• WHAT IS NEEDED: Show the lines below where "verts" occurs.

• DATA RECORDS:
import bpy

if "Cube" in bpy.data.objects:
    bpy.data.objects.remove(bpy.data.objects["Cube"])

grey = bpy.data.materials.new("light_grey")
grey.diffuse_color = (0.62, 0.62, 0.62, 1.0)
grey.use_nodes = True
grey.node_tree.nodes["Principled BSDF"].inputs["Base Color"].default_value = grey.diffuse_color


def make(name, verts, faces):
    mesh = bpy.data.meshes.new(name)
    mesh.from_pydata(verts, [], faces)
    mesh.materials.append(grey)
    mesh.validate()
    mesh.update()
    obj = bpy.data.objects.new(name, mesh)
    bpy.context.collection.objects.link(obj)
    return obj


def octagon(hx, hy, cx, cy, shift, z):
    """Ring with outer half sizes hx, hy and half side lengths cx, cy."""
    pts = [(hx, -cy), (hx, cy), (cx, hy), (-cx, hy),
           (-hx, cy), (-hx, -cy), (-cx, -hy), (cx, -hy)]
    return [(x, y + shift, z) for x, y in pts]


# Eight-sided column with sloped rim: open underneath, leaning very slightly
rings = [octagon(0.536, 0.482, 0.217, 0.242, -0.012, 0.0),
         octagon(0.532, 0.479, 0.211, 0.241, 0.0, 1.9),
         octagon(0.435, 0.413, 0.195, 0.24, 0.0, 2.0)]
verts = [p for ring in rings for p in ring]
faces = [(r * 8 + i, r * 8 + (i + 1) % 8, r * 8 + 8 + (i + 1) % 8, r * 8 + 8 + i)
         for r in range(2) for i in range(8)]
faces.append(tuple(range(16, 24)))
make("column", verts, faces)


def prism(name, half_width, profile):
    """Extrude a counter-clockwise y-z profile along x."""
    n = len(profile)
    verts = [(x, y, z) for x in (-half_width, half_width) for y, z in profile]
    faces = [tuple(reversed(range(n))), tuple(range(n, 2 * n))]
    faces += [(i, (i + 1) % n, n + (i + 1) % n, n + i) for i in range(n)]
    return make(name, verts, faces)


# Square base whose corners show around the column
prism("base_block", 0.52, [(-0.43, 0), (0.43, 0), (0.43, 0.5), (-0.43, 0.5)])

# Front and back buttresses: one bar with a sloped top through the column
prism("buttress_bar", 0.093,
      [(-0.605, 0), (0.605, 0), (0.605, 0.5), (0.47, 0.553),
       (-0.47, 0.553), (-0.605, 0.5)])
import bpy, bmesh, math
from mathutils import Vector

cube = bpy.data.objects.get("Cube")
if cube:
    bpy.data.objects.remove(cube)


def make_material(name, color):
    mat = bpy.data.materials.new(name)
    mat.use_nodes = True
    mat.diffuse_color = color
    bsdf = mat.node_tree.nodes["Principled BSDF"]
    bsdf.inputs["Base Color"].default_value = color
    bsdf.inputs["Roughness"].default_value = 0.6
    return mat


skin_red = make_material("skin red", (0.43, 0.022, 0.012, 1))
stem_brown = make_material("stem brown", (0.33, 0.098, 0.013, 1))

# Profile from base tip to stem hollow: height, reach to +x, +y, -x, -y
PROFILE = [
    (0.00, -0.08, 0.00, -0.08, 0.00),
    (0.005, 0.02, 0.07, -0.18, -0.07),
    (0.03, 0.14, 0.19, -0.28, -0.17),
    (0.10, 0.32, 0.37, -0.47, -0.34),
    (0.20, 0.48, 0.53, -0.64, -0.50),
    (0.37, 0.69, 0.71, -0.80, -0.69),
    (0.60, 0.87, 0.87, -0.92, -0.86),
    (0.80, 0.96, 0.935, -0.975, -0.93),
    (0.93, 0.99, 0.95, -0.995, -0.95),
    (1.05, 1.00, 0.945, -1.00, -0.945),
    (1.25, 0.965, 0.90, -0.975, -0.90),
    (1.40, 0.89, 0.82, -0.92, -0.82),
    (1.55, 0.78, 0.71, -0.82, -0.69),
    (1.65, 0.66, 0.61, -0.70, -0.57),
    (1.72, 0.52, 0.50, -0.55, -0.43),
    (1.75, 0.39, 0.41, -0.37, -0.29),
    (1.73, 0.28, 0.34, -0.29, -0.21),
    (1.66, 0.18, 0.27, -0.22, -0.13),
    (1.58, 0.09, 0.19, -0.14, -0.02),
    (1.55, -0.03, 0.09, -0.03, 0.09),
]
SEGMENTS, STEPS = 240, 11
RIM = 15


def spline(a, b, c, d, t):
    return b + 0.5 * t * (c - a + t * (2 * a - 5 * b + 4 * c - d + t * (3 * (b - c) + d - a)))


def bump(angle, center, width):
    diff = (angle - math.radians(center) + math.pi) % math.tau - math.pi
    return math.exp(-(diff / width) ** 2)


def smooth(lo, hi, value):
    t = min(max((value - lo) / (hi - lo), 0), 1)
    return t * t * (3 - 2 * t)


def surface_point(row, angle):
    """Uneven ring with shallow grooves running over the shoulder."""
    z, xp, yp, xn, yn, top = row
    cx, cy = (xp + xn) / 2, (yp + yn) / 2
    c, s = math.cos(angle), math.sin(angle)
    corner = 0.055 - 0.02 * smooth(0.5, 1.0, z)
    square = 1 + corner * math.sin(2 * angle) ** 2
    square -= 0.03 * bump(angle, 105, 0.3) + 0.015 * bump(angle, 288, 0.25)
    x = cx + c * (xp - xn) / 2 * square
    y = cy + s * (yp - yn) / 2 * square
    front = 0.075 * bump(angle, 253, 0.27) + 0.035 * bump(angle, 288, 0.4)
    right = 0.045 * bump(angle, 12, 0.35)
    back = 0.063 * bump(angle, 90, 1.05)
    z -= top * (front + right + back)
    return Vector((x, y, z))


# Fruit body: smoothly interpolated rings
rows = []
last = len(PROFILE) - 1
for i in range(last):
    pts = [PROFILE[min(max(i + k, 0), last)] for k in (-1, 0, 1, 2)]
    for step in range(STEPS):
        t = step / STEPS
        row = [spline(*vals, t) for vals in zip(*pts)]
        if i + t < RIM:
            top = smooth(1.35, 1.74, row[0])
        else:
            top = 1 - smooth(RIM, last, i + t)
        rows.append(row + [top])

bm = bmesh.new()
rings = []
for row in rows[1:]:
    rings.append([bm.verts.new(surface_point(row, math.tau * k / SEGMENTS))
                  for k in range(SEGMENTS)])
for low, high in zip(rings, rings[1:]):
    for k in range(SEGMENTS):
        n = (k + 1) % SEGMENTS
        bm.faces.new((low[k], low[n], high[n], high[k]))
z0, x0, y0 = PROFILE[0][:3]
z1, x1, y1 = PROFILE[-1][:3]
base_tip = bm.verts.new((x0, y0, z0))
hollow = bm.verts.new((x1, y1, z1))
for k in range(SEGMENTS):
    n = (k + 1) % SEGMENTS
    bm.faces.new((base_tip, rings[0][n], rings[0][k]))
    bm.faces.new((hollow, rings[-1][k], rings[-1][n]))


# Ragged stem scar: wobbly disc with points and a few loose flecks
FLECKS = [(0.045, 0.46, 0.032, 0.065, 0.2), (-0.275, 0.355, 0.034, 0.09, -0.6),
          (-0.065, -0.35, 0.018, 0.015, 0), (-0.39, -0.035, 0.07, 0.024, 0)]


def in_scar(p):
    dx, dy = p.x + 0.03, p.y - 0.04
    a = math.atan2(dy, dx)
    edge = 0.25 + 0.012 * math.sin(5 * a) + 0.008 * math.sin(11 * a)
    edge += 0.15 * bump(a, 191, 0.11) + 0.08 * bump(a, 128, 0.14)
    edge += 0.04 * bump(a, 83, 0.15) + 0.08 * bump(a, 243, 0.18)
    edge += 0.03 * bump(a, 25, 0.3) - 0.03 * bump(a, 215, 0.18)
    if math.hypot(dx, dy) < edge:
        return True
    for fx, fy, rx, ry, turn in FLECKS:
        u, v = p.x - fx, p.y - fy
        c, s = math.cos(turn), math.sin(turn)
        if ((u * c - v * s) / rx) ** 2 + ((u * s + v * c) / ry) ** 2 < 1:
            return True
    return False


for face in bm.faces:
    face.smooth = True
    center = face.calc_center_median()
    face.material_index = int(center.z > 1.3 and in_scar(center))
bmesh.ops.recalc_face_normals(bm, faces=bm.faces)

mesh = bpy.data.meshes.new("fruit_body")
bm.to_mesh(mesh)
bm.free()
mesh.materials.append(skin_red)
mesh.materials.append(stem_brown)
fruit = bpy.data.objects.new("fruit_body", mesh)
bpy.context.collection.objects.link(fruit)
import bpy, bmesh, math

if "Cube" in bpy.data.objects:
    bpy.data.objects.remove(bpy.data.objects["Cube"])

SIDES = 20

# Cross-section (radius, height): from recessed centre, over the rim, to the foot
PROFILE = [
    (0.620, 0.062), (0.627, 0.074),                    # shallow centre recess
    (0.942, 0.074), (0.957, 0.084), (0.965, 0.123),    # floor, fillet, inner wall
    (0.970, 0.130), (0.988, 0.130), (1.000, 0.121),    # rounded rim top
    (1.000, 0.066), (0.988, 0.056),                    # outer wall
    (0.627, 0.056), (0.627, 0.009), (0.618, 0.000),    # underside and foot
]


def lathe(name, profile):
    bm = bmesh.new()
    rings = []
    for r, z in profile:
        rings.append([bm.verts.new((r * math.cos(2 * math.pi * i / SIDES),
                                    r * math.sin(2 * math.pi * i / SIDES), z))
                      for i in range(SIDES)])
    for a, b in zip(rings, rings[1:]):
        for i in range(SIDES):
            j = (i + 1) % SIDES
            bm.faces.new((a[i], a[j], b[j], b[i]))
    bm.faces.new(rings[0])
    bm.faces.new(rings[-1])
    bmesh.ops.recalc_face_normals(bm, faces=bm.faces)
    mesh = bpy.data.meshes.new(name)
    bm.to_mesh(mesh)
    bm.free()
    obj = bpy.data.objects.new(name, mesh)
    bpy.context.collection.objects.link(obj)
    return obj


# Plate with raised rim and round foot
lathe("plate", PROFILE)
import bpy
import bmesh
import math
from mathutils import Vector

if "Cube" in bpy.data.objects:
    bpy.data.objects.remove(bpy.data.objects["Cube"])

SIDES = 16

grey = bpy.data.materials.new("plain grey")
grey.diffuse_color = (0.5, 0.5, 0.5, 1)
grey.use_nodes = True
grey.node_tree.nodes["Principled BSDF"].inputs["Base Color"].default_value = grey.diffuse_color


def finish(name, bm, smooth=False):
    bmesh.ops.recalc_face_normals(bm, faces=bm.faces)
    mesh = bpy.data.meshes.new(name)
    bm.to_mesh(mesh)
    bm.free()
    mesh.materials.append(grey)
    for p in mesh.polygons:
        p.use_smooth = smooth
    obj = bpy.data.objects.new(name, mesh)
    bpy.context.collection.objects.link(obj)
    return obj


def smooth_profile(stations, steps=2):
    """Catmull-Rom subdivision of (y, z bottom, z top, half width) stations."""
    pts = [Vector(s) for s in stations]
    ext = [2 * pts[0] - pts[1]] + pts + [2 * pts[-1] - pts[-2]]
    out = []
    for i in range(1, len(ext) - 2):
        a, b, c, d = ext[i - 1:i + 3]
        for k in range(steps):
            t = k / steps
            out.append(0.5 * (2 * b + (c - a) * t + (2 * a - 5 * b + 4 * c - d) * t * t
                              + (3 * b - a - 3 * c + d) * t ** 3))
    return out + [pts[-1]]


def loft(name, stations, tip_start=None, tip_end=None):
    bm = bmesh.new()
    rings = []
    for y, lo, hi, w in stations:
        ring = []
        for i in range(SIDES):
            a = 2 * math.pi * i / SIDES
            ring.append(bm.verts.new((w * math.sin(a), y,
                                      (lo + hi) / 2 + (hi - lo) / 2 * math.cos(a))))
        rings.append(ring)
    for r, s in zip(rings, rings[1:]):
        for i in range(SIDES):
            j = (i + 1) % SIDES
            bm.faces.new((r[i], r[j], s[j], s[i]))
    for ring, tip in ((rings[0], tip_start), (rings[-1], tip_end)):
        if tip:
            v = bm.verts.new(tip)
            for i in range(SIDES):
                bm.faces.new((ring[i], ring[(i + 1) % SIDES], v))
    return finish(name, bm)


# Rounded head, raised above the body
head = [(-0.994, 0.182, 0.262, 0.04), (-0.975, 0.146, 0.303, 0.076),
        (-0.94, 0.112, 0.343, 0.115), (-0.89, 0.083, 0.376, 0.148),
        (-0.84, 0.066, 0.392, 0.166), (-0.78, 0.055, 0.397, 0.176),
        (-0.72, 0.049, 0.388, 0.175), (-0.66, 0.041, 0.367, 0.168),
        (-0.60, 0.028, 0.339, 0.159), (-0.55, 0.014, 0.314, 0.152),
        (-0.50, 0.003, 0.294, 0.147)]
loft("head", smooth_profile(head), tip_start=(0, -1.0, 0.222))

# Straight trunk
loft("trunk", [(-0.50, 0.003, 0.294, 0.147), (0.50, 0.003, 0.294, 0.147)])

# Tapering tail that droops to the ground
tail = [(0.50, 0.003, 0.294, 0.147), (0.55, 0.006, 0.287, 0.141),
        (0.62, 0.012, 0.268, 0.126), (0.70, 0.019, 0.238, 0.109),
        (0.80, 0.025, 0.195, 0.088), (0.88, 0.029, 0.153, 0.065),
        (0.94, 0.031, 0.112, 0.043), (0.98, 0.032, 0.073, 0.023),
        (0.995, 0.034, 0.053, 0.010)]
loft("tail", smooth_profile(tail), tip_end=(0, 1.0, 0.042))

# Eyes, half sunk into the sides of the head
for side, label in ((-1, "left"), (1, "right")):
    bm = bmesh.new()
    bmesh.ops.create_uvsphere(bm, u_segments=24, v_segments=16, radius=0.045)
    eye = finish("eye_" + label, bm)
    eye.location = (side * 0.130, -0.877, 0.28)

• COMPLETED TASK:
def make(name, verts, faces):
    mesh.from_pydata(verts, [], faces)
verts = [p for ring in rings for p in ring]
make("column", verts, faces)
    verts = [(x, y, z) for x in (-half_width, half_width) for y, z in profile]
    return make(name, verts, faces)
    rings.append([bm.verts.new(surface_point(row, math.tau * k / SEGMENTS))
base_tip = bm.verts.new((x0, y0, z0))
hollow = bm.verts.new((x1, y1, z1))
        rings.append([bm.verts.new((r * math.cos(2 * math.pi * i / SIDES),
            ring.append(bm.verts.new((w * math.sin(a), y,
            v = bm.verts.new(tip)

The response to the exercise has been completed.